[Stored data entries]
• • • • •

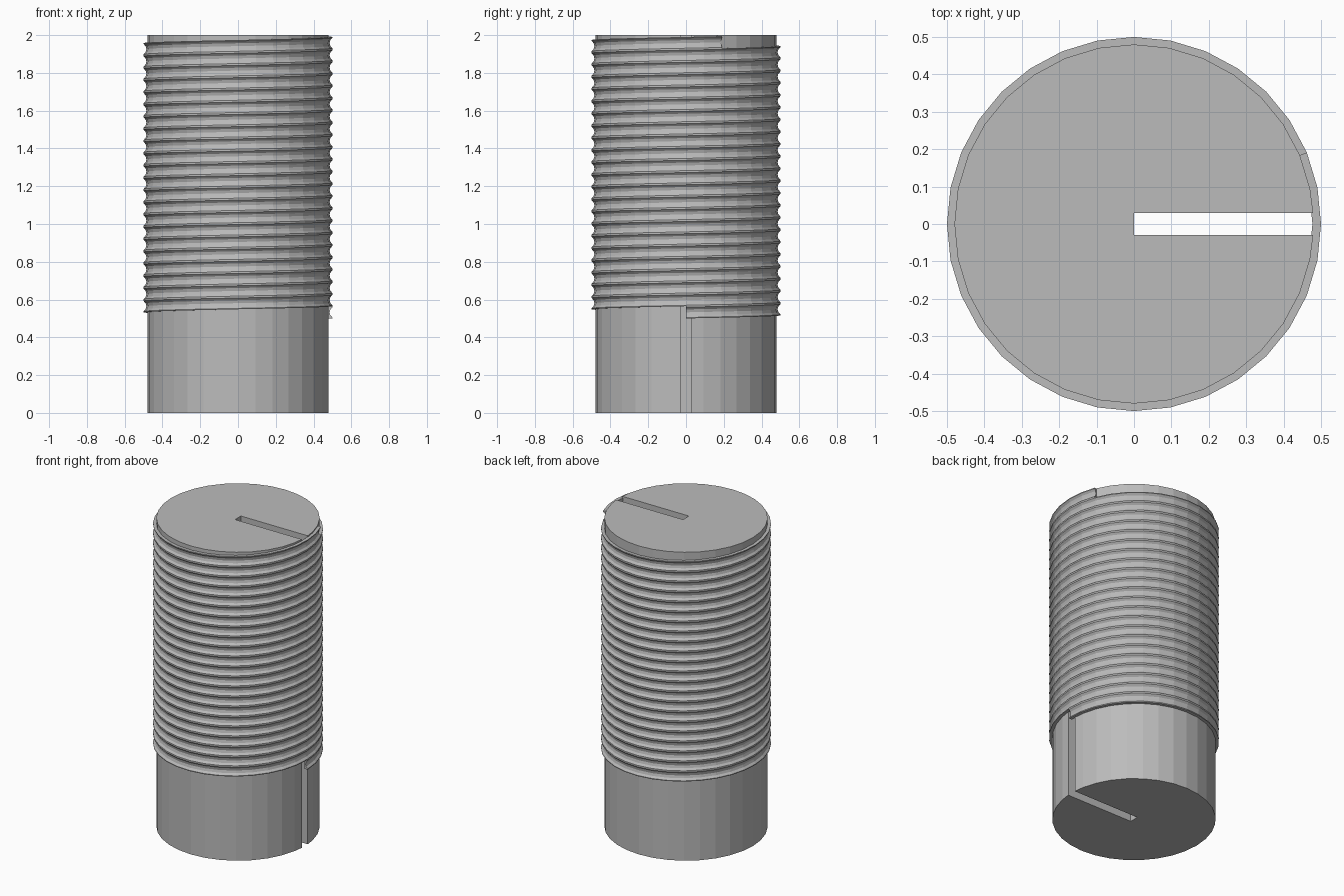
import bpy, bmesh, math

cube = bpy.data.objects.get("Cube")
if cube:
    bpy.data.objects.remove(cube, do_unlink=True)

SEGMENTS = 32
HEIGHT = 2.0
CORE_RADIUS = 0.48
SLOT_HALF = 0.03
PITCH = 0.0648
THREAD_START = 0.5
THREAD_STEPS = 22 * SEGMENTS + 2

grey = bpy.data.materials.new("steel grey")
grey.use_nodes = True
colour = (0.5, 0.5, 0.5, 1.0)
grey.diffuse_color = colour
grey.node_tree.nodes["Principled BSDF"].inputs["Base Color"].default_value = colour


def make_object(name, bm):
    bmesh.ops.recalc_face_normals(bm, faces=bm.faces)
    mesh = bpy.data.meshes.new(name)
    bm.to_mesh(mesh)
    bm.free()
    mesh.materials.append(grey)
    obj = bpy.data.objects.new(name, mesh)
    bpy.context.collection.objects.link(obj)
    return obj


# Core: a round bar with a narrow slot from its axis to its side, all the way down
lip = math.sqrt(CORE_RADIUS ** 2 - SLOT_HALF ** 2)
outline = [(0, -SLOT_HALF), (0, SLOT_HALF), (lip, SLOT_HALF)]
for i in range(1, SEGMENTS):
    a = math.tau * i / SEGMENTS
    outline.append((CORE_RADIUS * math.cos(a), CORE_RADIUS * math.sin(a)))
outline.append((lip, -SLOT_HALF))

bm = bmesh.new()
base = bm.faces.new([bm.verts.new((x, y, 0)) for x, y in outline])
top = bmesh.ops.extrude_face_region(bm, geom=[base], use_keep_orig=True)
bmesh.ops.translate(bm, vec=(0, 0, HEIGHT),
                    verts=[v for v in top["geom"] if isinstance(v, bmesh.types.BMVert)])
make_object("slotted_core", bm)

# Thread: a hollow-faced strip wound around the core, closed at both ends
profile = [(0.477, 0), (0.5, 0), (0.5, 0.005), (0.489, 0.017), (0.485, PITCH / 2),
           (0.489, PITCH - 0.017), (0.5, PITCH - 0.005), (0.5, PITCH), (0.477, PITCH)]
bm = bmesh.new()
rings = []
for i in range(THREAD_STEPS + 1):
    a = math.tau * i / SEGMENTS
    rise = THREAD_START + PITCH * i / SEGMENTS
    rings.append([bm.verts.new((r * math.cos(a), r * math.sin(a), rise + z))
                  for r, z in profile])
for lower, upper in zip(rings, rings[1:]):
    for j in range(len(profile)):
        k = (j + 1) % len(profile)
        bm.faces.new((lower[j], upper[j], upper[k], lower[k]))
bm.faces.new(rings[0])
bm.faces.new(rings[-1])
make_object("screw_thread", bm)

• • • • •

Task requirements:
Restate every line above word for word. Do not carry over the images.

Solution to this task:
import bpy, bmesh, math

cube = bpy.data.objects.get("Cube")
if cube:
    bpy.data.objects.remove(cube, do_unlink=True)

SEGMENTS = 32
HEIGHT = 2.0
CORE_RADIUS = 0.48
SLOT_HALF = 0.03
PITCH = 0.0648
THREAD_START = 0.5
THREAD_STEPS = 22 * SEGMENTS + 2

grey = bpy.data.materials.new("steel grey")
grey.use_nodes = True
colour = (0.5, 0.5, 0.5, 1.0)
grey.diffuse_color = colour
grey.node_tree.nodes["Principled BSDF"].inputs["Base Color"].default_value = colour


def make_object(name, bm):
    bmesh.ops.recalc_face_normals(bm, faces=bm.faces)
    mesh = bpy.data.meshes.new(name)
    bm.to_mesh(mesh)
    bm.free()
    mesh.materials.append(grey)
    obj = bpy.data.objects.new(name, mesh)
    bpy.context.collection.objects.link(obj)
    return obj


# Core: a round bar with a narrow slot from its axis to its side, all the way down
lip = math.sqrt(CORE_RADIUS ** 2 - SLOT_HALF ** 2)
outline = [(0, -SLOT_HALF), (0, SLOT_HALF), (lip, SLOT_HALF)]
for i in range(1, SEGMENTS):
    a = math.tau * i / SEGMENTS
    outline.append((CORE_RADIUS * math.cos(a), CORE_RADIUS * math.sin(a)))
outline.append((lip, -SLOT_HALF))

bm = bmesh.new()
base = bm.faces.new([bm.verts.new((x, y, 0)) for x, y in outline])
top = bmesh.ops.extrude_face_region(bm, geom=[base], use_keep_orig=True)
bmesh.ops.translate(bm, vec=(0, 0, HEIGHT),
                    verts=[v for v in top["geom"] if isinstance(v, bmesh.types.BMVert)])
make_object("slotted_core", bm)

# Thread: a hollow-faced strip wound around the core, closed at both ends
profile = [(0.477, 0), (0.5, 0), (0.5, 0.005), (0.489, 0.017), (0.485, PITCH / 2),
           (0.489, PITCH - 0.017), (0.5, PITCH - 0.005), (0.5, PITCH), (0.477, PITCH)]
bm = bmesh.new()
rings = []
for i in range(THREAD_STEPS + 1):
    a = math.tau * i / SEGMENTS
    rise = THREAD_START + PITCH * i / SEGMENTS
    rings.append([bm.verts.new((r * math.cos(a), r * math.sin(a), rise + z))
                  for r, z in profile])
for lower, upper in zip(rings, rings[1:]):
    for j in range(len(profile)):
        k = (j + 1) % len(profile)
        bm.faces.new((lower[j], upper[j], upper[k], lower[k]))
bm.faces.new(rings[0])
bm.faces.new(rings[-1])
make_object("screw_thread", bm)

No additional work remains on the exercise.